**About this task**. Check the listing below line by line and report how many lines hold "radius", with no other words.

——

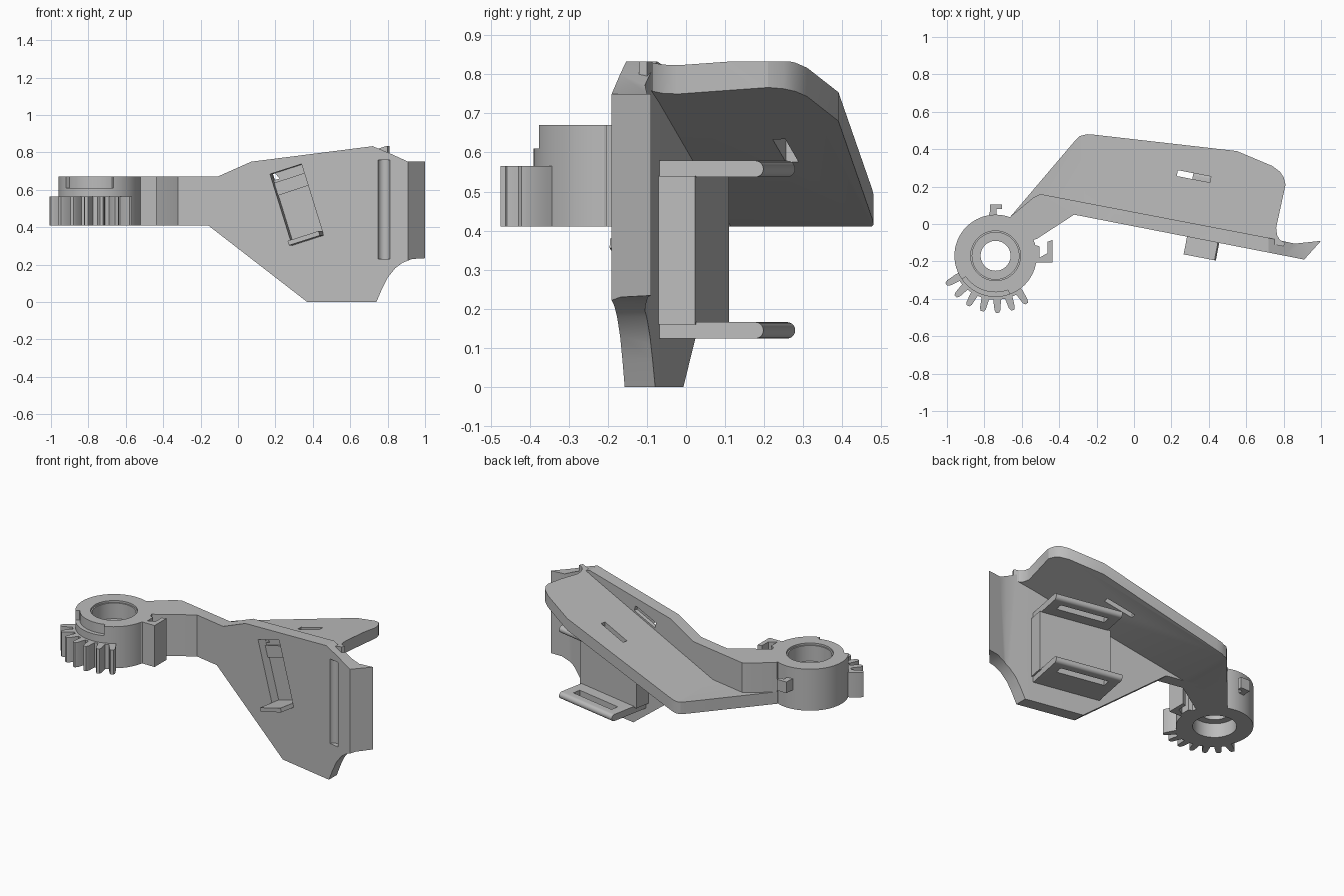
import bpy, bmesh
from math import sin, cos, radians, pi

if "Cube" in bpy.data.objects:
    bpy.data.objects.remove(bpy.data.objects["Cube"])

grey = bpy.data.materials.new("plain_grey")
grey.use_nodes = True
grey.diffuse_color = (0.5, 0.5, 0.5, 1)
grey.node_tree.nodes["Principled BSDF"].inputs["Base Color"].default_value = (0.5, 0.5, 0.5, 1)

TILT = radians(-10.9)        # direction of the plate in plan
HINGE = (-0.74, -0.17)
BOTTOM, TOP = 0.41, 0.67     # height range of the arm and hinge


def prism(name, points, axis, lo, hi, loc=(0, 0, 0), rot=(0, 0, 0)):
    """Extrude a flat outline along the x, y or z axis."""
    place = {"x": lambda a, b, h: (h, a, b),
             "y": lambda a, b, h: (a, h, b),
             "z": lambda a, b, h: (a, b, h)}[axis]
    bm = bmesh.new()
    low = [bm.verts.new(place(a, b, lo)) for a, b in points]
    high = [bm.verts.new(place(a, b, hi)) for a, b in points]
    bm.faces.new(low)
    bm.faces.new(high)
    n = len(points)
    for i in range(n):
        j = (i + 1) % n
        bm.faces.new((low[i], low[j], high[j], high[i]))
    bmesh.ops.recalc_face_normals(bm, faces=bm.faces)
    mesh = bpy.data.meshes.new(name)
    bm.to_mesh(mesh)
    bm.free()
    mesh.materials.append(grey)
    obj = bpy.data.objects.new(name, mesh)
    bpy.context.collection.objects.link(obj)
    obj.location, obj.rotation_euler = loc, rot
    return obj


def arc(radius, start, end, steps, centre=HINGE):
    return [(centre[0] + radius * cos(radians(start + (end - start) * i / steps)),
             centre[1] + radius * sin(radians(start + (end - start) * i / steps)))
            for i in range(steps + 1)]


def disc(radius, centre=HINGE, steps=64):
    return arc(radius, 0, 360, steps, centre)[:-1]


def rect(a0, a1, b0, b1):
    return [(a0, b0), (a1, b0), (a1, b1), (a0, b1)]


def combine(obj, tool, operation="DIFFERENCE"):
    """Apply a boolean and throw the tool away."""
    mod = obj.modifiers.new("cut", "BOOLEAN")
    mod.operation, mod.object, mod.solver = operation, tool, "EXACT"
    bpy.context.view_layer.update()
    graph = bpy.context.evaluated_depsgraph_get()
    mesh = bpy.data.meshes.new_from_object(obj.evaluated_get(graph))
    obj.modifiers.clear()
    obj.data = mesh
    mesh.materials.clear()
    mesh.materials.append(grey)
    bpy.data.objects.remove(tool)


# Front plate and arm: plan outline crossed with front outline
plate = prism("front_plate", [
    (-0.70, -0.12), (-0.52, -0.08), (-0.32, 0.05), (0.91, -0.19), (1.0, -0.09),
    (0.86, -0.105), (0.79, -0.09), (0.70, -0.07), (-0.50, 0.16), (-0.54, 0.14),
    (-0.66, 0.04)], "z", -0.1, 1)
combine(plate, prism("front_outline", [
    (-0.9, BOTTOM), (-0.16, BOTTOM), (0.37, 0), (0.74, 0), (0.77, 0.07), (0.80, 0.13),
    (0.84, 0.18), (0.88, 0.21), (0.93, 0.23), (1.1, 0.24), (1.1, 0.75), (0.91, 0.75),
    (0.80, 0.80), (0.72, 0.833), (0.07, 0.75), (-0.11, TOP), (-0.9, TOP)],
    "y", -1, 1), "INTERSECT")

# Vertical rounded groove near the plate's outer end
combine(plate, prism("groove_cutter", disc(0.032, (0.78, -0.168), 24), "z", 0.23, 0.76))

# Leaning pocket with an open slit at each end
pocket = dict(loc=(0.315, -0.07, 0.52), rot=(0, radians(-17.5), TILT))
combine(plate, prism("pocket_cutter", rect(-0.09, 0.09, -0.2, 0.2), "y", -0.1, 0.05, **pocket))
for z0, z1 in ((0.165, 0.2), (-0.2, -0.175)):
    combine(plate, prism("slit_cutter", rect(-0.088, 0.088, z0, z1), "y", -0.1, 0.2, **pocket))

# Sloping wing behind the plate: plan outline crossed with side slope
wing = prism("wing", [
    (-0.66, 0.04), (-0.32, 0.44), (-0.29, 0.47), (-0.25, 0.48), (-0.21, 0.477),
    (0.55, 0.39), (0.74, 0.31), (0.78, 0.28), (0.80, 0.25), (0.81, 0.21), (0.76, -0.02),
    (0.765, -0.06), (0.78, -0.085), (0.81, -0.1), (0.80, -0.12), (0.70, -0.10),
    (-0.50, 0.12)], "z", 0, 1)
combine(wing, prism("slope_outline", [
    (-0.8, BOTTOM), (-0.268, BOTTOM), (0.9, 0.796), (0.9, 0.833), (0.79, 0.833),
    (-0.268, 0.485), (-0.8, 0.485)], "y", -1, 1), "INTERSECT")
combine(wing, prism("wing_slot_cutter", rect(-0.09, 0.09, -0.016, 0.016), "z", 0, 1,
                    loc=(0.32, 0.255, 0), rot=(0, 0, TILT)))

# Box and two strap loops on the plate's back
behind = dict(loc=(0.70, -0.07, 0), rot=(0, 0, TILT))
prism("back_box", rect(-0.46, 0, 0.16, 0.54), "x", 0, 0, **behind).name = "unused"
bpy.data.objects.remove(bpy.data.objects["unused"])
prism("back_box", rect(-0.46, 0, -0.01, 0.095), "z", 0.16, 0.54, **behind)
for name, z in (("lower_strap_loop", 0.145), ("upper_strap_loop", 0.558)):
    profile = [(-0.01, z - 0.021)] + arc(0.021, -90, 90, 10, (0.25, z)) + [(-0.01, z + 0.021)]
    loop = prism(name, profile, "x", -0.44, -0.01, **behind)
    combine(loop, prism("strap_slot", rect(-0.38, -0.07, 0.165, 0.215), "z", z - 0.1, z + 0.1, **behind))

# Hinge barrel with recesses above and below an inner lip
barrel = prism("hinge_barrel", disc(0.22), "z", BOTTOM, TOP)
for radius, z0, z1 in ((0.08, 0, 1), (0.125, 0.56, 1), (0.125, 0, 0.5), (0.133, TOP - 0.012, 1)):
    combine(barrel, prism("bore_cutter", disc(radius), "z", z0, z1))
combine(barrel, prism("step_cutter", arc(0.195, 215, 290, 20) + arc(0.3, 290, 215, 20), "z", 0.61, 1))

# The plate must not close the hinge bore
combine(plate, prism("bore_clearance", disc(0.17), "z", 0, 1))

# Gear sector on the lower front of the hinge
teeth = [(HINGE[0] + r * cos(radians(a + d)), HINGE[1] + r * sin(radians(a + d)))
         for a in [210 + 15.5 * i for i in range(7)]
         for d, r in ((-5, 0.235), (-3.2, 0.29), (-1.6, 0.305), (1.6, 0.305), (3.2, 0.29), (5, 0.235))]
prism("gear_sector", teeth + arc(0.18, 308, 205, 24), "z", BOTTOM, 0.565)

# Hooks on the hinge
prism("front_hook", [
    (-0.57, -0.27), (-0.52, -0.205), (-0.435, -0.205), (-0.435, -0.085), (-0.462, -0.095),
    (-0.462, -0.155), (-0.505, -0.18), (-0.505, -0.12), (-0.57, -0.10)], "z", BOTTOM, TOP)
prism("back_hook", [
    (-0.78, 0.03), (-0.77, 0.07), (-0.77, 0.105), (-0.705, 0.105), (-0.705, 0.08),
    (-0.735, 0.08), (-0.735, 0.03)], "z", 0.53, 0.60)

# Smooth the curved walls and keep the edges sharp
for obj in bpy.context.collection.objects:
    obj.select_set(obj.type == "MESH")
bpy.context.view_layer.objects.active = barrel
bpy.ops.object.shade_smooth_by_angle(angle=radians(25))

——

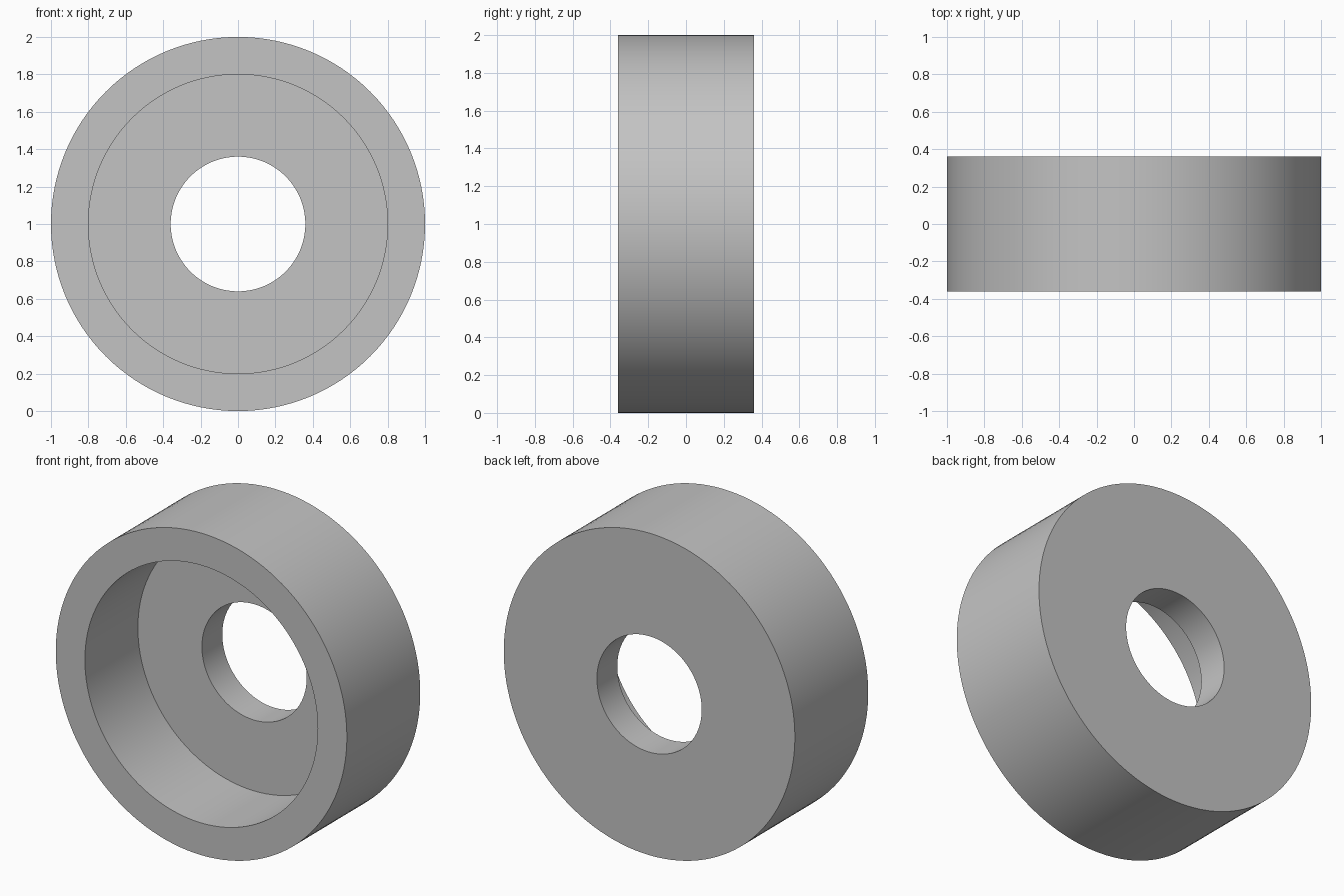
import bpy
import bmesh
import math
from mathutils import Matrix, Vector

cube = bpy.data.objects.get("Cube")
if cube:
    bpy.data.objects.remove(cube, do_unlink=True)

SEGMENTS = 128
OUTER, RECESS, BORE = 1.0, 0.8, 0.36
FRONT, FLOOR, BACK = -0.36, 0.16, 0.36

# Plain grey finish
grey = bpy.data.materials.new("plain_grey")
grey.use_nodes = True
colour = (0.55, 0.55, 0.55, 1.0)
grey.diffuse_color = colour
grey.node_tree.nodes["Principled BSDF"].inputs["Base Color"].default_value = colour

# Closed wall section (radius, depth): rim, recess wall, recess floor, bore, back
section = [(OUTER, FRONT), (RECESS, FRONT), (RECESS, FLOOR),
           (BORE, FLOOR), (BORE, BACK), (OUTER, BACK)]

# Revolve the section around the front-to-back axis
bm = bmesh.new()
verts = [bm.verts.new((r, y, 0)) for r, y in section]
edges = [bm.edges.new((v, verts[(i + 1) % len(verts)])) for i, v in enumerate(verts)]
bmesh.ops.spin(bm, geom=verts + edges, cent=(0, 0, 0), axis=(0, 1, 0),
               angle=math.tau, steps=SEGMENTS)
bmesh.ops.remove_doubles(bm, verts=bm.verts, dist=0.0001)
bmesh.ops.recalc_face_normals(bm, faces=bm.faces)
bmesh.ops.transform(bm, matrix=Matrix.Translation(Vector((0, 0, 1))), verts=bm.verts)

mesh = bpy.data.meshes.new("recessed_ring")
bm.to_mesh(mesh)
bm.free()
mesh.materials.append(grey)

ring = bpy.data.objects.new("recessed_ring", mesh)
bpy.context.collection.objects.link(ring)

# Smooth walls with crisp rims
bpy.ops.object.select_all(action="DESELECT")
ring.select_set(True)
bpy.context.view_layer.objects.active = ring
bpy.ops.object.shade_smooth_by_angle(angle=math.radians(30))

——

**Solution**. 8